'''
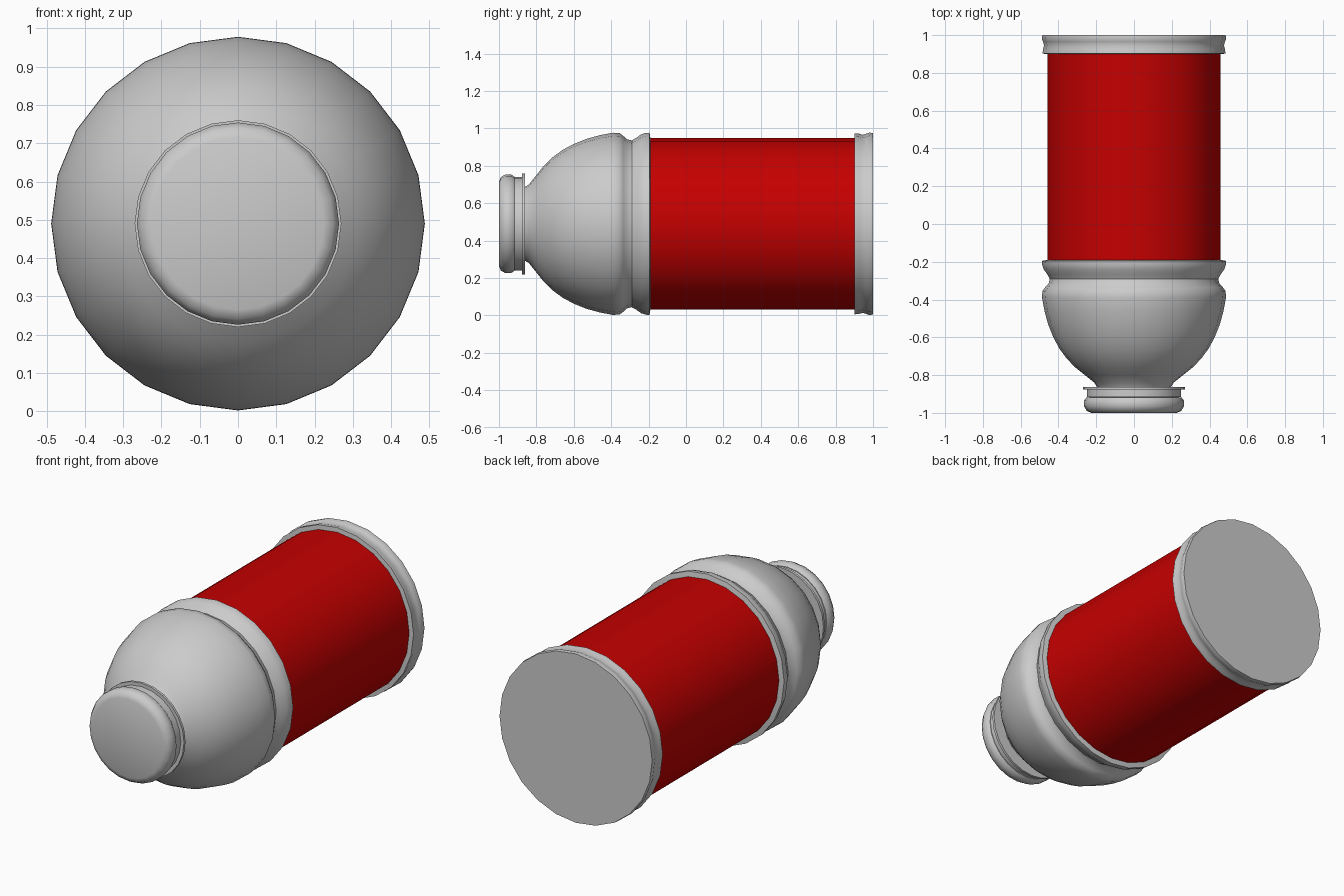
import bpy, bmesh, math

if "Cube" in bpy.data.objects:
    bpy.data.objects.remove(bpy.data.objects["Cube"])

SIDES = 24
AXIS_Z = 0.49


def make_material(name, color):
    mat = bpy.data.materials.new(name)
    mat.diffuse_color = (*color, 1)
    mat.use_nodes = True
    mat.node_tree.nodes["Principled BSDF"].inputs["Base Color"].default_value = mat.diffuse_color
    return mat


def lathe(name, profile, material):
    """Revolve (y, radius) points about the lying bottle's long axis; radius 0 makes a pole."""
    bm = bmesh.new()
    rings = []
    for y, r in profile:
        if r == 0:
            rings.append([bm.verts.new((0, y, AXIS_Z))] * SIDES)
        else:
            rings.append([bm.verts.new((r * math.sin(a), y, AXIS_Z + r * math.cos(a)))
                          for a in (2 * math.pi * i / SIDES for i in range(SIDES))])
    for lower, upper in zip(rings, rings[1:]):
        for i in range(SIDES):
            j = (i + 1) % SIDES
            corners = list(dict.fromkeys((lower[i], lower[j], upper[j], upper[i])))
            bm.faces.new(corners)
    bmesh.ops.recalc_face_normals(bm, faces=bm.faces)
    mesh = bpy.data.meshes.new(name)
    bm.to_mesh(mesh)
    bm.free()
    mesh.materials.append(material)
    obj = bpy.data.objects.new(name, mesh)
    bpy.context.collection.objects.link(obj)
    bpy.ops.object.select_all(action='DESELECT')
    obj.select_set(True)
    bpy.context.view_layer.objects.active = obj
    bpy.ops.object.shade_smooth_by_angle(angle=math.radians(40))
    return obj


red = make_material("label_red", (0.56, 0.0, 0.0))
grey = make_material("bottle_grey", (0.6, 0.6, 0.6))

# Screw cap with rounded front edge
lathe("cap", [(-1.0, 0), (-1.0, 0.225), (-0.99, 0.25), (-0.965, 0.264),
              (-0.935, 0.264), (-0.918, 0.252), (-0.915, 0.2)], grey)

# Neck band and its flange
lathe("neck", [(-0.916, 0.2), (-0.916, 0.25), (-0.876, 0.25), (-0.876, 0.27),
               (-0.862, 0.27), (-0.862, 0.2)], grey)

# Domed shoulder with a pinched groove and rim above the label
lathe("shoulder", [(-0.865, 0.195), (-0.84, 0.21), (-0.8, 0.26), (-0.76, 0.31),
                   (-0.714, 0.355), (-0.66, 0.395), (-0.6, 0.427), (-0.53, 0.455),
                   (-0.46, 0.474), (-0.39, 0.487), (-0.355, 0.485), (-0.335, 0.47),
                   (-0.315, 0.452), (-0.29, 0.446), (-0.265, 0.46), (-0.24, 0.478),
                   (-0.215, 0.486), (-0.195, 0.487), (-0.19, 0.458)], grey)

# Red wrap-around label
lathe("label", [(-0.192, 0.458), (0.902, 0.458)], red)

# Base band with a slight waist and flat bottom
lathe("base", [(0.9, 0.458), (0.902, 0.484), (0.925, 0.482), (0.945, 0.476),
               (0.965, 0.482), (0.98, 0.488), (1.0, 0.485), (1.0, 0)], grey)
'''
— What needs to be done —
Quote each line of the listing exactly, but leave the pictures out.

— Output below —
import bpy, bmesh, math

if "Cube" in bpy.data.objects:
    bpy.data.objects.remove(bpy.data.objects["Cube"])

SIDES = 24
AXIS_Z = 0.49


def make_material(name, color):
    mat = bpy.data.materials.new(name)
    mat.diffuse_color = (*color, 1)
    mat.use_nodes = True
    mat.node_tree.nodes["Principled BSDF"].inputs["Base Color"].default_value = mat.diffuse_color
    return mat


def lathe(name, profile, material):
    """Revolve (y, radius) points about the lying bottle's long axis; radius 0 makes a pole."""
    bm = bmesh.new()
    rings = []
    for y, r in profile:
        if r == 0:
            rings.append([bm.verts.new((0, y, AXIS_Z))] * SIDES)
        else:
            rings.append([bm.verts.new((r * math.sin(a), y, AXIS_Z + r * math.cos(a)))
                          for a in (2 * math.pi * i / SIDES for i in range(SIDES))])
    for lower, upper in zip(rings, rings[1:]):
        for i in range(SIDES):
            j = (i + 1) % SIDES
            corners = list(dict.fromkeys((lower[i], lower[j], upper[j], upper[i])))
            bm.faces.new(corners)
    bmesh.ops.recalc_face_normals(bm, faces=bm.faces)
    mesh = bpy.data.meshes.new(name)
    bm.to_mesh(mesh)
    bm.free()
    mesh.materials.append(material)
    obj = bpy.data.objects.new(name, mesh)
    bpy.context.collection.objects.link(obj)
    bpy.ops.object.select_all(action='DESELECT')
    obj.select_set(True)
    bpy.context.view_layer.objects.active = obj
    bpy.ops.object.shade_smooth_by_angle(angle=math.radians(40))
    return obj


red = make_material("label_red", (0.56, 0.0, 0.0))
grey = make_material("bottle_grey", (0.6, 0.6, 0.6))

# Screw cap with rounded front edge
lathe("cap", [(-1.0, 0), (-1.0, 0.225), (-0.99, 0.25), (-0.965, 0.264),
              (-0.935, 0.264), (-0.918, 0.252), (-0.915, 0.2)], grey)

# Neck band and its flange
lathe("neck", [(-0.916, 0.2), (-0.916, 0.25), (-0.876, 0.25), (-0.876, 0.27),
               (-0.862, 0.27), (-0.862, 0.2)], grey)

# Domed shoulder with a pinched groove and rim above the label
lathe("shoulder", [(-0.865, 0.195), (-0.84, 0.21), (-0.8, 0.26), (-0.76, 0.31),
                   (-0.714, 0.355), (-0.66, 0.395), (-0.6, 0.427), (-0.53, 0.455),
                   (-0.46, 0.474), (-0.39, 0.487), (-0.355, 0.485), (-0.335, 0.47),
                   (-0.315, 0.452), (-0.29, 0.446), (-0.265, 0.46), (-0.24, 0.478),
                   (-0.215, 0.486), (-0.195, 0.487), (-0.19, 0.458)], grey)

# Red wrap-around label
lathe("label", [(-0.192, 0.458), (0.902, 0.458)], red)

# Base band with a slight waist and flat bottom
lathe("base", [(0.9, 0.458), (0.902, 0.484), (0.925, 0.482), (0.945, 0.476),
               (0.965, 0.482), (0.98, 0.488), (1.0, 0.485), (1.0, 0)], grey)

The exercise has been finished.